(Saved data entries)

.....

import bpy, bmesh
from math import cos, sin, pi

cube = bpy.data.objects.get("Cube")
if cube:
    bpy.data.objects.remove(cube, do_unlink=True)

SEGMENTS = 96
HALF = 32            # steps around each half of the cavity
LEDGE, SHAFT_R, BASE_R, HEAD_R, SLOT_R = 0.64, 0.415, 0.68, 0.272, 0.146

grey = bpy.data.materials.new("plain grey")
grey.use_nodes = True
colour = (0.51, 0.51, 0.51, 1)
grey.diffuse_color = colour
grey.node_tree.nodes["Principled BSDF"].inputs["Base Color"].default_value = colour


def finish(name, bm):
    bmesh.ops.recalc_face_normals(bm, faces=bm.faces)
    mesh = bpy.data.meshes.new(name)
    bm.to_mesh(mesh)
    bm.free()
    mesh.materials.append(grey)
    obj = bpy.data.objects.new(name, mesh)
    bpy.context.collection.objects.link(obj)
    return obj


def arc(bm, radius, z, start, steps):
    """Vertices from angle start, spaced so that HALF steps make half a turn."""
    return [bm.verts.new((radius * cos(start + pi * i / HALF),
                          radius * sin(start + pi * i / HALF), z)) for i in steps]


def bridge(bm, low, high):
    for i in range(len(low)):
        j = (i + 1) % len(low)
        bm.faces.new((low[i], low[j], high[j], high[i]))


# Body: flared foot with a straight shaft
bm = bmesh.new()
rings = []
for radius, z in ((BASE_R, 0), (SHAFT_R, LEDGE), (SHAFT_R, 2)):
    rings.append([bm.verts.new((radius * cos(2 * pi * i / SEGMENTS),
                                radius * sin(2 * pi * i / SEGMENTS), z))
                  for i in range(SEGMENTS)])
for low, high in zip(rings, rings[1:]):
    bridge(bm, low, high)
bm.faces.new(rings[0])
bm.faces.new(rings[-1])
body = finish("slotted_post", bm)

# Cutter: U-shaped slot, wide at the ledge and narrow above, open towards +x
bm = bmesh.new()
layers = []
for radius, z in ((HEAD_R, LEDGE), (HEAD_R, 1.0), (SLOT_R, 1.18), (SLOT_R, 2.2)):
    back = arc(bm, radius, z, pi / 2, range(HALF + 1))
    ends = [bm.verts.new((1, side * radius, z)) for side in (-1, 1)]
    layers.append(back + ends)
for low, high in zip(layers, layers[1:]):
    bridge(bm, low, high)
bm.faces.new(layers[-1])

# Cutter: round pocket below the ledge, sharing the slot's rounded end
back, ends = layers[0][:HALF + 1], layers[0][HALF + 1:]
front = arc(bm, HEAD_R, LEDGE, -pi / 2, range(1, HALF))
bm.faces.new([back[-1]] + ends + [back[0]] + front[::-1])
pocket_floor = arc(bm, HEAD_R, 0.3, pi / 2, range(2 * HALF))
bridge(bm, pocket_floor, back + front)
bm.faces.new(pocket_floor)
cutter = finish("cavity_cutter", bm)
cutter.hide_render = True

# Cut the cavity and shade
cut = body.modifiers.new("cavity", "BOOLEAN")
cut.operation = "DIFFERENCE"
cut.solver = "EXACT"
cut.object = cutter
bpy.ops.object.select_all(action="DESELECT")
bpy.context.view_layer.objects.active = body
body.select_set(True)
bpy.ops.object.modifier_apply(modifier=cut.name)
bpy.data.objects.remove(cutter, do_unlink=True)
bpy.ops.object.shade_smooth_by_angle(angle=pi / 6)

.....

## Problem
Bring together all lines of the entries above in which the string "steps" occurs.

## Output for this task
HALF = 32            # steps around each half of the cavity
def arc(bm, radius, z, start, steps):
    """Vertices from angle start, spaced so that HALF steps make half a turn."""
                          radius * sin(start + pi * i / HALF), z)) for i in steps]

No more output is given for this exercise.